You made ‘Don’t Look Now’ in Venice and you shot a lot of your other films abroad. What’s the appeal for you in making films in strange lands?
‘I like being a stranger in a strange land. We don’t go to all the sites in London, because they’re there and we can always go to them tomorrow. I like that things stand out making the decision of whether to show the tour guide’s view of another city.
‘In “Don’t Look Now”, Donald Sutherland is a church restorer and he’s working there, so there’d be no reason that we’d need to see any tourist landmarks.
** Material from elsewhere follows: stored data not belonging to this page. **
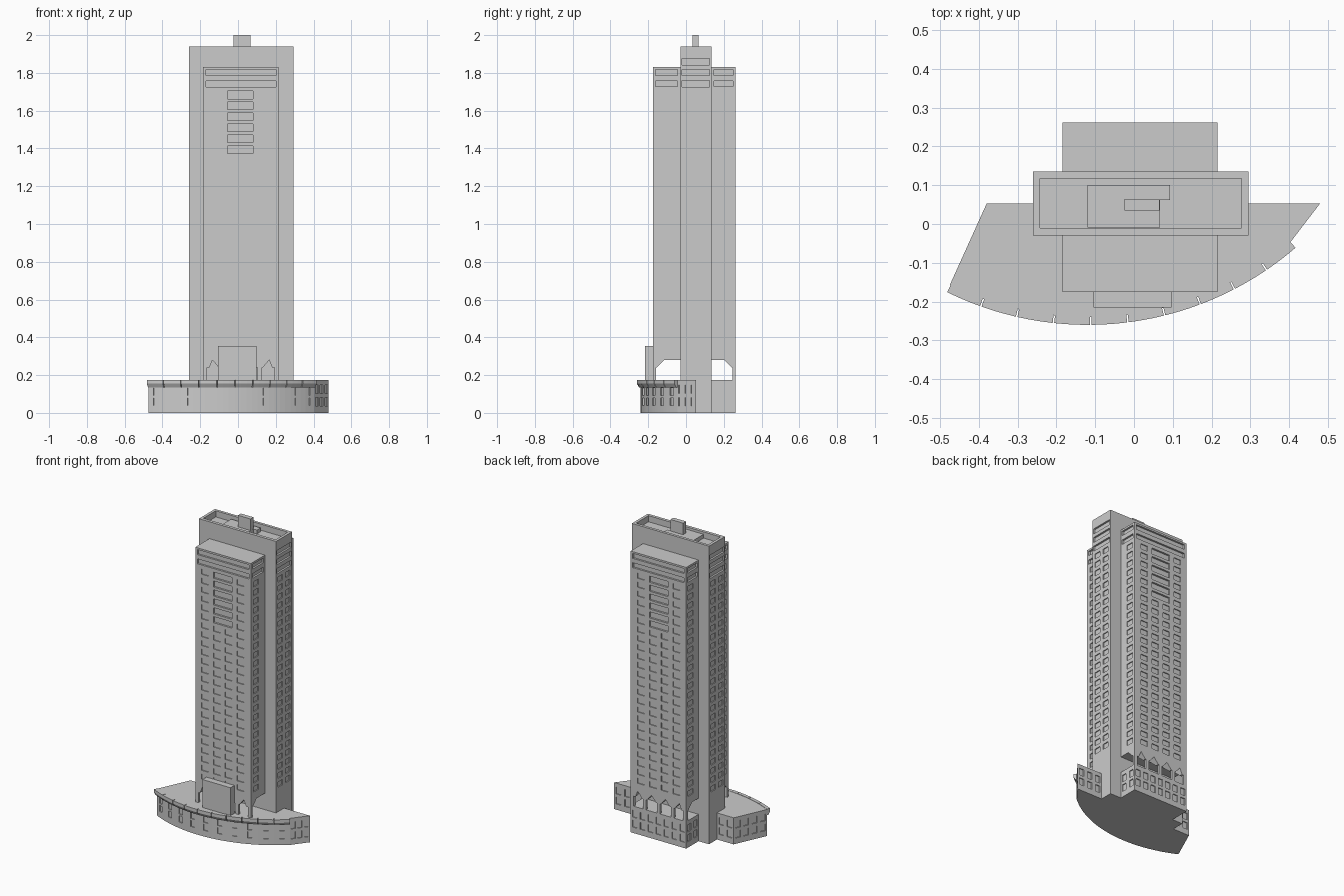
import bpy, bmesh, math
from mathutils import Vector, Matrix

if "Cube" in bpy.data.objects:
    bpy.data.objects.remove(bpy.data.objects["Cube"])


def finish(bm, name):
    bmesh.ops.recalc_face_normals(bm, faces=bm.faces)
    me = bpy.data.meshes.new(name)
    bm.to_mesh(me)
    bm.free()
    ob = bpy.data.objects.new(name, me)
    bpy.context.collection.objects.link(ob)
    return ob


def add_box(bm, x0, x1, y0, y1, z0, z1):
    m = Matrix.Translation(((x0 + x1) / 2, (y0 + y1) / 2, (z0 + z1) / 2)) @ \
        Matrix.Diagonal((x1 - x0, y1 - y0, z1 - z0, 1))
    bmesh.ops.create_cube(bm, size=1, matrix=m)


def box(name, *b):
    bm = bmesh.new()
    add_box(bm, *b)
    return finish(bm, name)


def prism(bm, pts, z0, z1):
    f = bm.faces.new([bm.verts.new((x, y, z0)) for x, y in pts])
    r = bmesh.ops.extrude_face_region(bm, geom=[f])
    bmesh.ops.translate(bm, vec=(0, 0, z1 - z0),
                        verts=[v for v in r['geom'] if isinstance(v, bmesh.types.BMVert)])


# Recess cutters placed along a wall p -> q (outside lies to the right)
def recess(bm, p, q, positions, zs, w, h, depth):
    p, q = Vector(p), Vector(q)
    d = (q - p).normalized()
    rot = Matrix.Rotation(math.atan2(d.y, d.x), 4, 'Z')
    for t in positions:
        c = p.lerp(q, t)
        for z in zs:
            bmesh.ops.create_cube(bm, size=1, matrix=Matrix.Translation((c.x, c.y, z)) @ rot
                                  @ Matrix.Diagonal((w, 2 * depth, h, 1)))


def even(n):
    return [(i + 0.5) / n for i in range(n)]


def carve(ob, bm):
    cutter = finish(bm, "cutter")
    cutter.hide_render = True
    mod = ob.modifiers.new("recesses", 'BOOLEAN')
    mod.operation, mod.solver, mod.object = 'DIFFERENCE', 'EXACT', cutter
    bpy.context.view_layer.objects.active = ob
    bpy.ops.object.modifier_apply(modifier=mod.name)
    bpy.data.objects.remove(cutter)


X0, X1 = -0.185, 0.215
PITCH = 0.058
ROWS = [1.683 - PITCH * i for i in range(24)]
BANDS = [1.742, 1.802]
BASE_ROWS = [0.055, 0.115]

# Central slab with side windows and a sunken roof
core = box("central_slab", -0.26, 0.295, -0.03, 0.135, 0, 1.94)
cut = bmesh.new()
add_box(cut, -0.242, 0.277, -0.01, 0.117, 1.90, 2.0)
for p, q in (((0.295, -0.03), (0.295, 0.135)), ((-0.26, 0.135), (-0.26, -0.03))):
    recess(cut, p, q, (0.27, 0.73), ROWS, 0.045, 0.034, 0.006)
    recess(cut, p, q, [0.5], BANDS + [1.86], 0.145, 0.034, 0.012)
carve(core, cut)


# Front and back wings with window grids, slots and balcony recesses
def wing(name, yo, yi):
    ob = box(name, X0, X1, min(yo, yi), max(yo, yi), 0.28, 1.83)
    cut = bmesh.new()
    front = yo < yi
    p, q = ((X0, yo), (X1, yo)) if front else ((X1, yo), (X0, yo))
    cols = [(0.07 + 0.085 * i) / 0.4 for i in range(4)]
    cols = cols if front else [1 - c for c in cols]
    recess(cut, p, q, (cols[0], cols[3]), ROWS, 0.05, 0.034, 0.006)
    recess(cut, p, q, cols[1:3], ROWS[6:], 0.05, 0.034, 0.006)
    recess(cut, p, q, [(cols[1] + cols[2]) / 2], ROWS[:6], 0.135, 0.04, 0.012)
    recess(cut, p, q, [0.5], BANDS, 0.37, 0.032, 0.012)
    lo, hi = sorted((yo, yi))
    for a, b in (((X1, lo), (X1, hi)), ((X0, hi), (X0, lo))):
        s = 0.36 if (a[1] == yo) else 0.64
        recess(cut, a, b, [s], ROWS, 0.05, 0.034, 0.006)
        recess(cut, a, b, [0.5], BANDS, (hi - lo) * 0.8, 0.03, 0.012)
    carve(ob, cut)


wing("front_wing", -0.175, -0.03)
wing("back_wing", 0.262, 0.135)

# Columns with flared heads under the outer edge of each wing
bm = bmesh.new()
for yo, s in ((-0.175, 1), (0.262, -1)):
    for i in range(5):
        cx = X0 + 0.1 * i
        spans = []
        for half, depth, z in ((0.011, 0.016, 0.17), (0.011, 0.016, 0.24),
                               (0.017, 0.02, 0.24), (0.05, 0.06, 0.28)):
            a, b = max(cx - half * (2 if i == 4 else 1), X0), min(cx + half * (2 if i == 0 else 1), X1)
            if z == 0.28:
                a, b = max(cx - 0.05, X0), min(cx + 0.05, X1)
            spans.append([bm.verts.new(v) for v in ((a, yo, z), (b, yo, z),
                                                    (b, yo + s * depth, z), (a, yo + s * depth, z))])
        for lo, hi in ((spans[0], spans[1]), (spans[2], spans[3])):
            bm.faces.new(lo)
            bm.faces.new(hi)
            for k in range(4):
                bm.faces.new((lo[k], lo[(k + 1) % 4], hi[(k + 1) % 4], hi[k]))
finish(bm, "flared_columns")

# Podium arc through three points
A, B, C = Vector((-0.475, -0.157)), Vector((-0.1, -0.24)), Vector((0.405, -0.045))
u, v = B - A, C - A
det = 2 * (u.x * v.y - u.y * v.x)
O = A + Vector((v.y * u.dot(u) - u.y * v.dot(v), u.x * v.dot(v) - v.x * u.dot(u))) / det
R = (A - O).length
t0, t1 = [math.atan2(*(P - O).yx) for P in (A, C)]


def arc(t, off=0.0):
    a = t0 + (t1 - t0) * t
    return (O.x + (R + off) * math.cos(a), O.y + (R + off) * math.sin(a))


# Curved podium with two rows of windows
L, RT = (-0.38, 0.053), (0.48, 0.053)
bm = bmesh.new()
prism(bm, [L] + [arc(i / 30) for i in range(31)] + [RT], 0, 0.173)
podium = finish(bm, "podium")
cut = bmesh.new()
for i in range(10):
    recess(cut, arc(i / 10 + 1 / 30), arc(i / 10 + 2 / 30), [0.5], (0.06, 0.112), 0.03, 0.04, 0.006)
POD = (0.06, 0.125)
recess(cut, L, tuple(A), even(4), POD, 0.034, 0.045, 0.006)
recess(cut, tuple(C), RT, even(3), POD, 0.026, 0.045, 0.006)
recess(cut, RT, (0.295, 0.053), even(3), POD, 0.034, 0.045, 0.006)
recess(cut, (-0.26, 0.053), L, even(2), POD, 0.034, 0.045, 0.006)
carve(podium, cut)

# Segmented cornice along the curved front
bm = bmesh.new()
profile = ((-0.002, 0.135), (0.008, 0.135), (0.02, 0.155), (0.02, 0.175), (-0.002, 0.175))
for i in range(10):
    rings = []
    for k in range(4):
        t = (i + 0.02 + 0.96 * k / 3) / 10
        rings.append([bm.verts.new((*arc(t, o), z)) for o, z in profile])
    for a, b in zip(rings, rings[1:]):
        for k in range(5):
            bm.faces.new((a[k], a[(k + 1) % 5], b[(k + 1) % 5], b[k]))
    bm.faces.new(rings[0])
    bm.faces.new(rings[-1])
finish(bm, "cornice")

# Rear base block
base = box("rear_base", X0, X1, 0.12, 0.262, 0, 0.175)
cut = bmesh.new()
recess(cut, (X1, 0.262), (X0, 0.262), even(7), POD, 0.034, 0.045, 0.006)
recess(cut, (X1, 0.135), (X1, 0.262), even(2), POD, 0.034, 0.045, 0.006)
recess(cut, (X0, 0.262), (X0, 0.135), even(2), POD, 0.034, 0.045, 0.006)
carve(base, cut)

# Entrance block and rooftop plant
box("entrance_block", -0.105, 0.097, -0.216, -0.175, 0.17, 0.355)
bm = bmesh.new()
prism(bm, [(-0.12, -0.009), (0.067, -0.009), (0.067, 0.062), (0.093, 0.062),
           (0.093, 0.1), (-0.12, 0.1)], 1.89, 1.925)
finish(bm, "roof_plant")
box("lift_tower", -0.025, 0.066, 0.035, 0.065, 1.9, 2.0)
It’s very difficult for me to see London in the way that a stranger sees it. Stories seem to stand out more when you’re shooting them in a place you don’t know, especially Venice.
‘I don’t think I’ve been to another city where you can walk down a narrow street and you can hear footsteps getting louder and louder. It’s like someone’s always behind you. The maze of those alleyways was a fantastic thing for me, but Venetians don’t notice it.’
Are there any other films in the top 100 you’re fond of?
‘If I started making selections I’d only upset someone! But I think it’s a fine list, and I don’t see any film on it that doesn’t deserve to be there.’